• **YOUR OBJECTIVE**
From the line that includes "bpy.data.objects.remove(cutter, do_unlink=True)" to the last line of the records, inclusive, repeat each line exactly.

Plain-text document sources
○ ○ ○
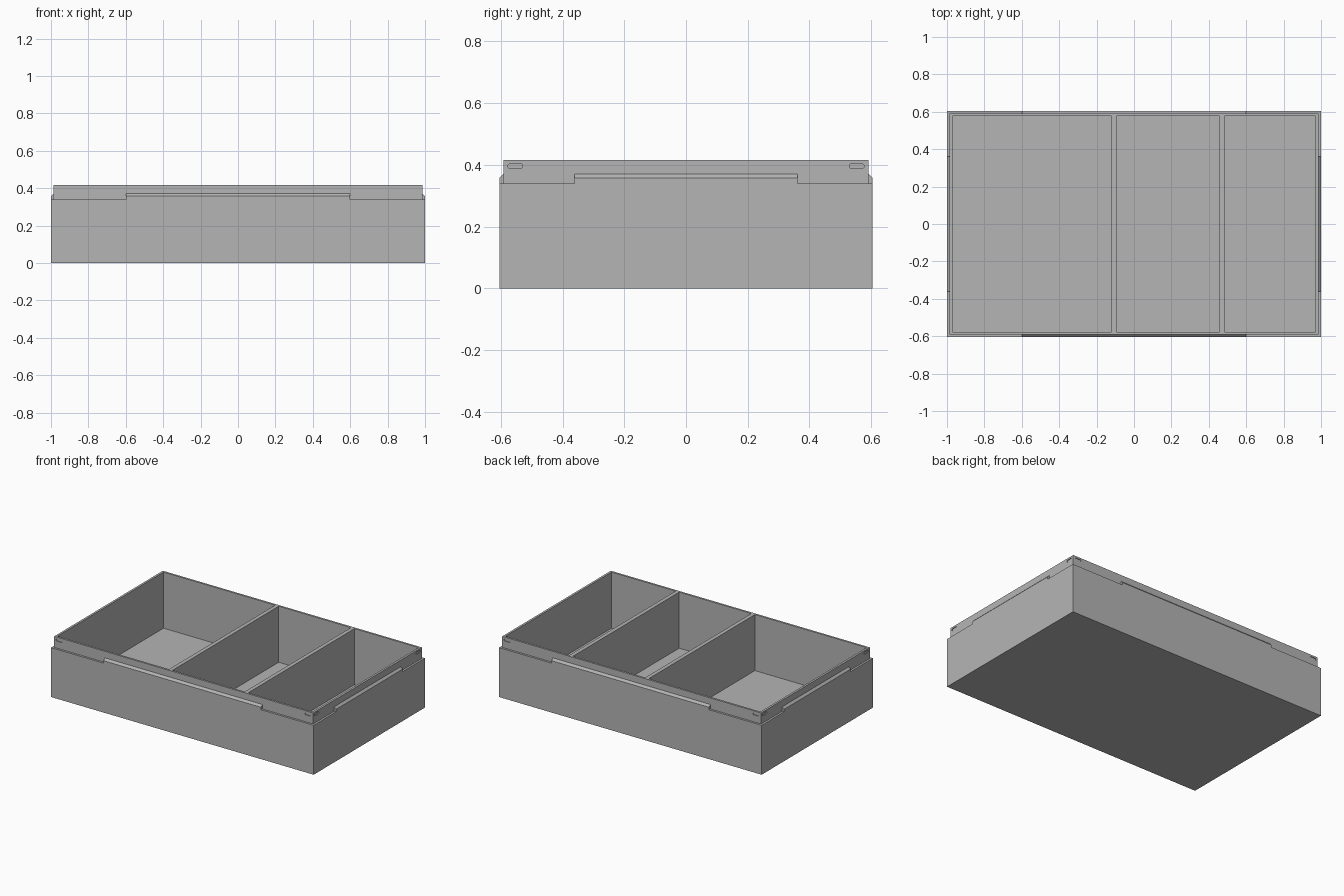
import bpy
import bmesh
import math
from mathutils import Matrix, Vector

if "Cube" in bpy.data.objects:
    bpy.data.objects.remove(bpy.data.objects["Cube"], do_unlink=True)

HALF_X, HALF_Y = 1.0, 0.605        # outer body
STEP = 0.014                       # ledge width
LEDGE, TOP, FLOOR = 0.34, 0.416, 0.03
INNER_X, INNER_Y = 0.971, 0.577    # compartments

grey = bpy.data.materials.new("plain grey")
grey.use_nodes = True
colour = (0.46, 0.46, 0.46, 1)
grey.diffuse_color = colour
grey.node_tree.nodes["Principled BSDF"].inputs["Base Color"].default_value = colour


def finish(bm, name):
    bmesh.ops.recalc_face_normals(bm, faces=bm.faces)
    mesh = bpy.data.meshes.new(name)
    bm.to_mesh(mesh)
    bm.free()
    mesh.materials.append(grey)
    obj = bpy.data.objects.new(name, mesh)
    bpy.context.collection.objects.link(obj)
    return obj


def add_prism(bm, points, sweep):
    """Extrude a closed outline along a vector."""
    face = bm.faces.new([bm.verts.new(p) for p in points])
    new = bmesh.ops.extrude_face_region(bm, geom=[face])["geom"]
    verts = [v for v in new if isinstance(v, bmesh.types.BMVert)]
    bmesh.ops.translate(bm, verts=verts, vec=sweep)


def rectangle(x0, x1, y0, y1, z):
    return [(x0, y0, z), (x1, y0, z), (x1, y1, z), (x0, y1, z)]


# Stepped body: a box with a narrower lip rising from its ledge
bm = bmesh.new()
rings = []
for inset, z in ((0, 0), (0, LEDGE), (STEP, LEDGE), (STEP, TOP)):
    x, y = HALF_X - inset, HALF_Y - inset
    rings.append([bm.verts.new(p) for p in rectangle(-x, x, -y, y, z)])
for low, high in zip(rings, rings[1:]):
    for i in range(4):
        j = (i + 1) % 4
        bm.faces.new((low[i], low[j], high[j], high[i]))
bm.faces.new(rings[0])
bm.faces.new(rings[-1])
tray = finish(bm, "tray_body")

# Cutter: three compartments
bm = bmesh.new()
for x0, x1 in ((-INNER_X, -0.121), (-0.094, 0.456), (0.483, INNER_X)):
    add_prism(bm, rectangle(x0, x1, -INNER_Y, INNER_Y, FLOOR), Vector((0, 0, 0.5)))

# Cutter: shallow rounded catch slots near each corner of the lip
sides = []   # rotation, distance to wall, half length, grip half length
for k in range(4):
    turn = Matrix.Rotation(k * math.pi / 2, 4, "Z")
    sides.append((turn, HALF_Y, HALF_X, 0.6) if k % 2 == 0
                 else (turn, HALF_X, HALF_Y, 0.362))
for turn, wall, half, grip in sides:
    for s in (-1, 1):
        outline = []
        for i in range(16):
            a = (i + 0.5) * math.tau / 16
            u = s * (half - 0.052) + math.copysign(0.016, math.cos(a)) + 0.008 * math.cos(a)
            outline.append(turn @ Vector((u, -wall + STEP + 0.005, 0.396 + 0.008 * math.sin(a))))
        add_prism(bm, outline, turn.to_3x3() @ Vector((0, -0.02, 0)))
cutter = finish(bm, "compartment_cutter")
cutter.hide_render = True

cut = tray.modifiers.new("compartments", "BOOLEAN")
cut.operation = "DIFFERENCE"
cut.solver = "EXACT"
cut.object = cutter
bpy.context.view_layer.objects.active = tray
bpy.ops.object.modifier_apply(modifier=cut.name)
bpy.data.objects.remove(cutter, do_unlink=True)

# Chamfered grip rails on the ledge, one per side
names = ("front", "left", "back", "right")
for name, (turn, wall, half, grip) in zip(names, sides):
    bm = bmesh.new()
    profile = ((-wall, LEDGE), (-wall, 0.357), (-wall + STEP, 0.371), (-wall + STEP, LEDGE))
    add_prism(bm, [turn @ Vector((-grip, y, z)) for y, z in profile],
              turn.to_3x3() @ Vector((2 * grip, 0, 0)))
    finish(bm, name + "_grip_rail")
○ ○ ○
• **TASK SOLUTION**
bpy.data.objects.remove(cutter, do_unlink=True)

# Chamfered grip rails on the ledge, one per side
names = ("front", "left", "back", "right")
for name, (turn, wall, half, grip) in zip(names, sides):
    bm = bmesh.new()
    profile = ((-wall, LEDGE), (-wall, 0.357), (-wall + STEP, 0.371), (-wall + STEP, LEDGE))
    add_prism(bm, [turn @ Vector((-grip, y, z)) for y, z in profile],
              turn.to_3x3() @ Vector((2 * grip, 0, 0)))
    finish(bm, name + "_grip_rail")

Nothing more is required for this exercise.